The McGuinty Liberals introduced Local Health Integration Networks (LHINs) last year as part of their plan to transform the way a variety of health care and some social services will be funded and delivered in Ontario.
By 2007/08, the Liberals intend to use the 14 LHINs set up across the province to fund, redistribute, merge and cut a variety of health and social services including hospitals, nursing homes, homes for the aged, and addiction, mental health and child treatment services.
Top 5 reasons why LHINs are bad for your health
- There’s nothing local about LHINs — less access to health services, further away from your community
The Liberals call their plan for LHINs, health service “integration.” But LHINs cover large geographic boundaries and the Liberals readily admit that the health and social services now provided in your community will be spread out over the larger area.
Under the LHINs model, which is a way to regionalize health services, the medical services you access locally may be moved to another community somewhere in your health network.
This will make it harder for the sick, the elderly and families to access the health services they need, right in their communities. And decent paying jobs and services will be lost from local economies.
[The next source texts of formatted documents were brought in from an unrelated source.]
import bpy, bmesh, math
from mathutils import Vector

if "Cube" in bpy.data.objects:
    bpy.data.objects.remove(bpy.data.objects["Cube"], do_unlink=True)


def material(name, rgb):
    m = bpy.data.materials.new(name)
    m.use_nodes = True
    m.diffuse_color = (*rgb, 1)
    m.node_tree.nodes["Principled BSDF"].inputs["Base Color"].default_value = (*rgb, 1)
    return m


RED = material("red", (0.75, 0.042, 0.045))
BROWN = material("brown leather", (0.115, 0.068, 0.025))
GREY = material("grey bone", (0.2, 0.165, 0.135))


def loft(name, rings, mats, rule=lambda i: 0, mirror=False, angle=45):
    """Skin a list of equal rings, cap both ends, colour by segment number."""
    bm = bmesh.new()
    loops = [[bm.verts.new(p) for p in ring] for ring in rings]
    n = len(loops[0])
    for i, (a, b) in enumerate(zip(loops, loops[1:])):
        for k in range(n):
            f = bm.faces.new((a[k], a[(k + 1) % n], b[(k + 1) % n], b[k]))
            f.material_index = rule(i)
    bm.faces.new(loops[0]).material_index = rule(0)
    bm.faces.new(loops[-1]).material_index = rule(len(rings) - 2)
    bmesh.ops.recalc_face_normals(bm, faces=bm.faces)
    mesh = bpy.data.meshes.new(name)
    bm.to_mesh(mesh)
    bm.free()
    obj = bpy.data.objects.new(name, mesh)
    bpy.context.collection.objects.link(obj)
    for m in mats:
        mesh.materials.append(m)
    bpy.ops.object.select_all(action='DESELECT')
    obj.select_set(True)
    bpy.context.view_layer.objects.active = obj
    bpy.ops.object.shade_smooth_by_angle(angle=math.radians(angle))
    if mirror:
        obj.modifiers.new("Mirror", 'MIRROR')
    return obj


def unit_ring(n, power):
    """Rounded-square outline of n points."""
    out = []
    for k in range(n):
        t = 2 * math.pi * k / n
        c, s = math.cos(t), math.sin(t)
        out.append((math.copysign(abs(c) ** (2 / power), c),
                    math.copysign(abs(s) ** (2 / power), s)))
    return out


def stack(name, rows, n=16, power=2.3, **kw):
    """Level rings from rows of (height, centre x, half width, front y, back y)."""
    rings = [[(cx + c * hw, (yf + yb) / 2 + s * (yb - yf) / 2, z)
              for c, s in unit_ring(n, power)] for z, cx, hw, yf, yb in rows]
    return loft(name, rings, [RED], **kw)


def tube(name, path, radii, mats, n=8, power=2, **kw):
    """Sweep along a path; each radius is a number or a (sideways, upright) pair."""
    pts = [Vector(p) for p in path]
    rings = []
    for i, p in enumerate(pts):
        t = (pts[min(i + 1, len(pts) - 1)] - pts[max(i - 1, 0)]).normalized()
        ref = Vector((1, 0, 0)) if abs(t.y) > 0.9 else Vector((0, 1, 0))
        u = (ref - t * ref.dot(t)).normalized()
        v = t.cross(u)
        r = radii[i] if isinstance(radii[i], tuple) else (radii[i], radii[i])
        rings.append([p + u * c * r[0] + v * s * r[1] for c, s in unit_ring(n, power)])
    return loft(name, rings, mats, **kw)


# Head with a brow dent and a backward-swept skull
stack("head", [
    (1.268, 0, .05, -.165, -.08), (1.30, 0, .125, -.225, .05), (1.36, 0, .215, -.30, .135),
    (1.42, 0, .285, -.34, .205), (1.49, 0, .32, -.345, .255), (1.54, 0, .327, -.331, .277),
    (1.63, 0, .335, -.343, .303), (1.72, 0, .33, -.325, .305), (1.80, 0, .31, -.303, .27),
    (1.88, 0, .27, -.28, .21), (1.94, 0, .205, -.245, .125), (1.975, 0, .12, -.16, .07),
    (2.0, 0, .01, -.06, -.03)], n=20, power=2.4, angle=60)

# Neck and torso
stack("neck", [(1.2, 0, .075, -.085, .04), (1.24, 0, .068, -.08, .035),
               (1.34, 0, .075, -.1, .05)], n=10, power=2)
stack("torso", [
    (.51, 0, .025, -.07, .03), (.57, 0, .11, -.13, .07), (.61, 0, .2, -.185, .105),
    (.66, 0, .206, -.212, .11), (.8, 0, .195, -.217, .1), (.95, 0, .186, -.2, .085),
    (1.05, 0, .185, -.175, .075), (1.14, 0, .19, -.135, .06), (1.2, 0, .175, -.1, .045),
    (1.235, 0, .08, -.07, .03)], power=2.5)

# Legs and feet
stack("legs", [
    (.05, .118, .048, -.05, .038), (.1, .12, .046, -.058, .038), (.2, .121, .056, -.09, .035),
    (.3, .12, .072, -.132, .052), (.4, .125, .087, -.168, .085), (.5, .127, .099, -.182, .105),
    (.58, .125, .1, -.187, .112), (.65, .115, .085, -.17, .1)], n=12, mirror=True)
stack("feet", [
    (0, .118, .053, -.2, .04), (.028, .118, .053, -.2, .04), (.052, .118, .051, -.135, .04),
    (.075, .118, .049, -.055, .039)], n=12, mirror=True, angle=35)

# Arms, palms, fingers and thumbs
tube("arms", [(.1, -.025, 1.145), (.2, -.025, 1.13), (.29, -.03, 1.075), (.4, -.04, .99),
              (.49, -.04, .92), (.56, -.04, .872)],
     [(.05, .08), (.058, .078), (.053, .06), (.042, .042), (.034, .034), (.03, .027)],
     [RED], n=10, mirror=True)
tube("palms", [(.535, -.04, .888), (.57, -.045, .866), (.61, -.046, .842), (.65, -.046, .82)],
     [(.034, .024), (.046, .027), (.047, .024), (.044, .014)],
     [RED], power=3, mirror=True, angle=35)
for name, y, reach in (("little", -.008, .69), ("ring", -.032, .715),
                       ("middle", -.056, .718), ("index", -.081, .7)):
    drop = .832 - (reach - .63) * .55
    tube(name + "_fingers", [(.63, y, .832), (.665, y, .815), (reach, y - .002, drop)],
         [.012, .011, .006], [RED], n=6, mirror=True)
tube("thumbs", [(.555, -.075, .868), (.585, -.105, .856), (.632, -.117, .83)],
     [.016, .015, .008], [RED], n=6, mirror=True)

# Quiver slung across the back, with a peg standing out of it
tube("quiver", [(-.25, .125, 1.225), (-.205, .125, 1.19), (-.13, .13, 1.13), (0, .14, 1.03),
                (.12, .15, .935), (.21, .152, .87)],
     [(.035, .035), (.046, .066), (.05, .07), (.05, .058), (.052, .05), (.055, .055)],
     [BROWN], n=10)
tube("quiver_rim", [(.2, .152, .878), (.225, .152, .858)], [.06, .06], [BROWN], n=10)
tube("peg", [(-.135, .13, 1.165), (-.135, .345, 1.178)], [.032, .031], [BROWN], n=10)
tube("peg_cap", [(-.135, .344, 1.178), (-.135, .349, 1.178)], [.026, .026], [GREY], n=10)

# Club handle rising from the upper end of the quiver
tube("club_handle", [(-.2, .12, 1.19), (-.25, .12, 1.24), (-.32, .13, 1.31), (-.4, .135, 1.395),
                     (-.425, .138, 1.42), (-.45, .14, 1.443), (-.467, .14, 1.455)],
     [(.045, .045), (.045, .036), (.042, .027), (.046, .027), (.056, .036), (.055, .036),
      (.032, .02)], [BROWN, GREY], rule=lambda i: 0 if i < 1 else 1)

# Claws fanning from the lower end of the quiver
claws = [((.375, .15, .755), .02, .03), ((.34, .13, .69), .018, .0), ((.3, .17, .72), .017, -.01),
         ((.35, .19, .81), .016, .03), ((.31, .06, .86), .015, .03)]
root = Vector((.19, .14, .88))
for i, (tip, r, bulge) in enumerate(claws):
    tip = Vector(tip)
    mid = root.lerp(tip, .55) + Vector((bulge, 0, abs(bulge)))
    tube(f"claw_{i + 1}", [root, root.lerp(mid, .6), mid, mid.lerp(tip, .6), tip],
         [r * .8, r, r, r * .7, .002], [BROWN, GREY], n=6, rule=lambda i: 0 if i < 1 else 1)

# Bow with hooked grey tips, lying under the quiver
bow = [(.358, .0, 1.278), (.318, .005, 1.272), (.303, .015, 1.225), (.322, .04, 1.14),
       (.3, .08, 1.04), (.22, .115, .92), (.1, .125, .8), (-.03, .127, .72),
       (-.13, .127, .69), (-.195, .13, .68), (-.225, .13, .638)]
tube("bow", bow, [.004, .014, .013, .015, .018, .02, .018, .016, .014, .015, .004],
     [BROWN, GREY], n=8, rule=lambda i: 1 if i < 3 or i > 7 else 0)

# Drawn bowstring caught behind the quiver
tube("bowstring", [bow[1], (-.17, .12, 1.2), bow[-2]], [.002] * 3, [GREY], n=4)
- LHINs won’t tackle the real drivers of health service costs: skyrocketing drug and medical equipment costs
The proposed “integration” under the LHINs will cut costs by cutting and merging services — not by controlling the real health care cost drivers: pharmaceutical drugs and medical equipment.
Like the Mike Harris government that shut down community hospitals and health services and cut services and jobs to attempt to curb health care costs, LHINs will do nothing to control ballooning drug and equipment costs.
- LHINs mean fragmentation — not integration
Along with “integration,” the Liberals intend to introduce competitive bidding to hospitals, long term care and community health-related social services. It’s the same model that has destroyed community-based, non-profit home care in Ontario.
This managed competition model is often called the purchaser/provider split. The LHINs (purchaser) will buy health services, such as surgery or addictions treatment, from hospitals, private clinics or other agencies (provider) that compete to win the contract.
In the home care sector, this bidding model has resulted in service “fragmentation” not integration, less care and a lack of continuity of care for patients as providers routinely change when they lose contracts.
Money that should be going into providing health services is sidelined into administering complicated contracts with providers.
- LHINs will mean lost jobs, low wages and open doors to private, for-profit health services
“Integration” coupled with competitive bidding threatens decent-paying, community-based health services jobs that are a boost to local economies.
For home care workers, competitive bidding has meant low wages, poor benefits and weak collective agreements as giant, for-profit corporations underbid to secure contracts.
Merging and cutting services will create years of chaos and instability in our hospitals, long-term care and community health and social service agencies.
- LIHNs mean loss of community control
LHINs boundaries don’t follow existing municipal or provincial riding boundaries. This makes it difficult for residents in a community to change a funding or service decision made by the government-appointed LHIN CEO and board of directors.